Extracted information >>
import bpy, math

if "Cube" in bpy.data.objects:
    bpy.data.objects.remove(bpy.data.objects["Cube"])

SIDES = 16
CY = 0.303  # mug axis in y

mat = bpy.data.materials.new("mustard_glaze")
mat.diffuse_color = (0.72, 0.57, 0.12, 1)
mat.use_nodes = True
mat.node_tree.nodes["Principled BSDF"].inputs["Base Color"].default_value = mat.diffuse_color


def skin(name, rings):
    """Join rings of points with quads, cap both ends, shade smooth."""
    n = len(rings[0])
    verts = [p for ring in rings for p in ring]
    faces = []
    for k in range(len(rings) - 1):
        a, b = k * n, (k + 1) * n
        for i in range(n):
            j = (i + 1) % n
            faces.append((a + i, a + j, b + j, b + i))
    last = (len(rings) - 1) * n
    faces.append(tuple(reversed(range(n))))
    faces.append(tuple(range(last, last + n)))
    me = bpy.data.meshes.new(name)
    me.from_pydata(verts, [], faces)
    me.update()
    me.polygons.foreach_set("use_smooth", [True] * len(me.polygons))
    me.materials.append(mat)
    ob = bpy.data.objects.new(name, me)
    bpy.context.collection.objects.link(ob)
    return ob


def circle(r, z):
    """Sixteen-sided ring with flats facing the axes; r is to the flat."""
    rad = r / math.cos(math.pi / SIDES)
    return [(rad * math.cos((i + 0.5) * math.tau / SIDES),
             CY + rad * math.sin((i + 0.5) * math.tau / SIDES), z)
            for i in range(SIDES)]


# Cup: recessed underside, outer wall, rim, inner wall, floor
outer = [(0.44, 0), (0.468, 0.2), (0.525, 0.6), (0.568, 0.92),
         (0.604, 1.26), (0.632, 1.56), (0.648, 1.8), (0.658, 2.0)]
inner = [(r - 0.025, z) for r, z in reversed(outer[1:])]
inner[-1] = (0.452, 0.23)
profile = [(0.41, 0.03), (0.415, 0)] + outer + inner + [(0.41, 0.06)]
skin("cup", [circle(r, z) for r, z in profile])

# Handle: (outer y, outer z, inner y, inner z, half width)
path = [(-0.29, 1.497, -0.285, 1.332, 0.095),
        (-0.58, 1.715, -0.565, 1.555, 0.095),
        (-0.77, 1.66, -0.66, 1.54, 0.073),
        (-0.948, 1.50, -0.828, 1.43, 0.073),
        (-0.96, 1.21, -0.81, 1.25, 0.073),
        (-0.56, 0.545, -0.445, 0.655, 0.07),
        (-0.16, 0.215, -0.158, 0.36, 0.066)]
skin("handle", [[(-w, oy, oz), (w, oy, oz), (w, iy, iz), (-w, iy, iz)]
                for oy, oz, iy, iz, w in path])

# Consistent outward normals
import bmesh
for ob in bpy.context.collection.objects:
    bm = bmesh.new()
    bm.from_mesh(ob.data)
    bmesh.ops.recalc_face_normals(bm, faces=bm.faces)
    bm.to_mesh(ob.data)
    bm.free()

Problem requirements >> Of the entries listed above, reproduce only the lines starting at the line containing "me.from_pydata(verts, [], faces)" and ending at the line containing "inner = [(r". Include both, exactly as they stand.

Answer >>
    me.from_pydata(verts, [], faces)
    me.update()
    me.polygons.foreach_set("use_smooth", [True] * len(me.polygons))
    me.materials.append(mat)
    ob = bpy.data.objects.new(name, me)
    bpy.context.collection.objects.link(ob)
    return ob


def circle(r, z):
    """Sixteen-sided ring with flats facing the axes; r is to the flat."""
    rad = r / math.cos(math.pi / SIDES)
    return [(rad * math.cos((i + 0.5) * math.tau / SIDES),
             CY + rad * math.sin((i + 0.5) * math.tau / SIDES), z)
            for i in range(SIDES)]


# Cup: recessed underside, outer wall, rim, inner wall, floor
outer = [(0.44, 0), (0.468, 0.2), (0.525, 0.6), (0.568, 0.92),
         (0.604, 1.26), (0.632, 1.56), (0.648, 1.8), (0.658, 2.0)]
inner = [(r - 0.025, z) for r, z in reversed(outer[1:])]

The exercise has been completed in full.